- They provide one on one interactions that can lead to deeper learning than just one off resources
- The openness of most platforms allows users to connect with them in novel ways (think apps and plugins for Google Plus or Twitter)
- Most platforms are both asynchronous (via archiving) and also real-time allowing users to access the content when they want
- Most platforms are accessible through multiple channels (e.g. desktop, mobile, off-line) allowing users to access co
Some weaknesses we’ve identified are:
- Difficulty in sorting through the large amount of content available
- Difficulty in finding the right person to connect with
- There are learning opportunities but they are not formally established such as in a course in the MET program or a MOOC
When we map these strengths and weaknesses to our analysis of the demand drivers, we can see that the social media market is a viable space for a platform that addresses the needs of educators and the organizations that house them.
We decided then looking at the customer needs that we should evaluate different available platforms on two variables: (1) how likely am I to find the right learning opportunity or resource, and (2) what is the robustness of the learning that occurs. These two variables came directly from our customer needs assessment. The chart below is our interpretation of where the social media platforms we created lie, and where some other major players and types of platforms are.
We focused on looking at opportunities that would target the two weaknesses we identified in social media: (1) the difficulty in find the right resource, and (2) the lack of robustness in learning. When considering platforms in the ‘Ability to find right learning material or opportunity’ dimension, we considered not just the volume of information available, but also how easy it is to find the right piece of information both when it comes to the interface (e.g. Pinterest’s highly visual nature), but also the way the platform groups information (e.g. LinkedIn’s professional groups). When considering the robustness of the learning opportunity we considered the amount of meaningful discussion, the formalness of the curriculum, and if the platform enabled the completion of any hands-on learning.
When we look at the space we see that some social media platforms are quite robust when it comes to finding the right material or learning opportunity. While Twitter has a significantly larger volume of information than Pinterest, you will notice we rank them similarly due to the perception that with twitter “there is so much chaff to find a good grain of wheat ” (2013, John Lee), while Pinterest’s visual nature makes it easy to find the right content. While these platforms host large amounts of information and potential learning opportunities, we find that they are severely limited by the lack of robustness of the learning they can provide.

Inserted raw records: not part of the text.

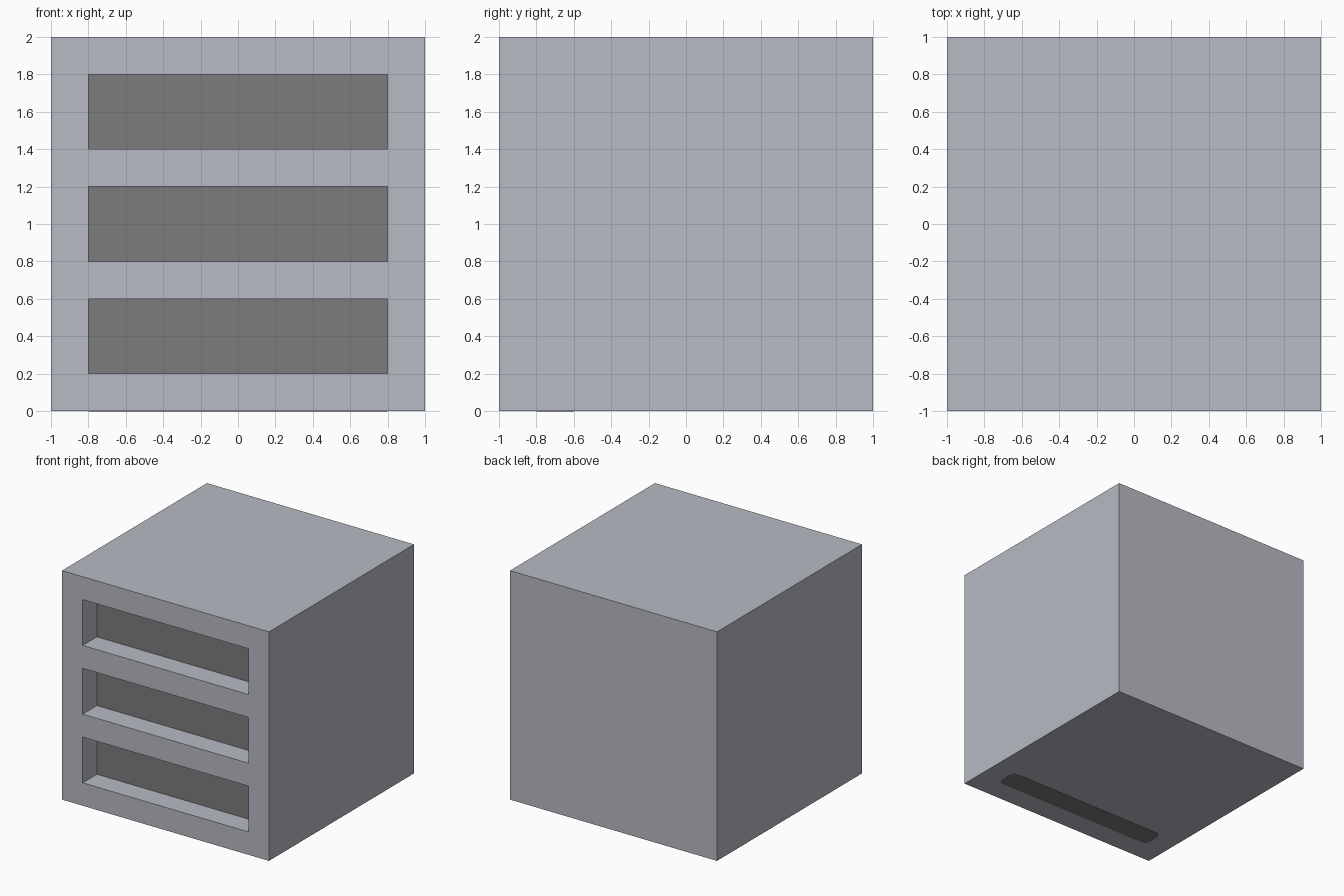
import bpy
import bmesh
from mathutils import Matrix, Vector

if "Cube" in bpy.data.objects:
    bpy.data.objects.remove(bpy.data.objects["Cube"])


def material(name, rgb):
    m = bpy.data.materials.new(name)
    m.diffuse_color = (*rgb, 1.0)
    m.use_nodes = True
    m.node_tree.nodes["Principled BSDF"].inputs["Base Color"].default_value = m.diffuse_color
    return m


body_grey = material("body_grey", (0.475, 0.495, 0.545))
dark_grey = material("dark_grey", (0.2, 0.2, 0.2))


def boxes(name, bounds, mat, corner=0.0):
    """One object made of axis-aligned boxes; corner rounds the upright edges."""
    bm = bmesh.new()
    for lo, hi in bounds:
        lo, hi = Vector(lo), Vector(hi)
        size = Matrix.Diagonal((*(hi - lo), 1.0))
        bmesh.ops.create_cube(bm, size=1.0, matrix=Matrix.Translation((lo + hi) / 2) @ size)
    if corner:
        upright = [e for e in bm.edges
                   if abs(e.verts[0].co.z - e.verts[1].co.z) > 1e-5]
        bmesh.ops.bevel(bm, geom=upright, offset=corner, segments=3,
                        profile=0.5, affect='EDGES')
    mesh = bpy.data.meshes.new(name)
    bm.to_mesh(mesh)
    bm.free()
    mesh.materials.append(mat)
    obj = bpy.data.objects.new(name, mesh)
    bpy.context.collection.objects.link(obj)
    return obj


slots = [(0.2, 0.6), (0.8, 1.2), (1.4, 1.8)]

# Cube body with three recessed slots in the front
body = boxes("cabinet_body", [((-1, -1, 0), (1, 1, 2))], body_grey)
cutter = boxes("slot_cutter", [((-0.8, -1.2, a), (0.8, -0.8, b)) for a, b in slots], body_grey)
cutter.hide_render = True
cutter.hide_viewport = True
cut = body.modifiers.new("slots", 'BOOLEAN')
cut.operation = 'DIFFERENCE'
cut.solver = 'EXACT'
cut.object = cutter

# Dark backs of the slots
boxes("slot_backs", [((-0.8, -0.804, a), (0.8, -0.796, b)) for a, b in slots], dark_grey)

# Dark strip with rounded corners showing on the underside
boxes("underside_strip", [((-0.8, -0.8, -0.002), (0.8, -0.6, 0.003))], dark_grey, corner=0.05)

When considering robust learning we set our anchor point to formal in-person learning opportunities, such as a university course on a specific topic. Two social media platforms bring large amounts of content and opportunity further to the ideal top right quadrant in our chart above, LinkedIn and Google Plus. We believe Google Plus provides the most robust learning with it’s ability to integrate with all aspects of Google which enables collaboration (e.g. Google Doc), with it’s Hangouts which enable live and asynchronous discussions, and with it’s circles which allow one to find the right opportunity quickly. While LinkedIn is already tied into the ‘professional’ world, and allows for one to find the right opportunity more quickly than Google Plus by creating networks of professionals with similar interest, we believe that the robustness of the learning opportunities is not as high as with Google Plus.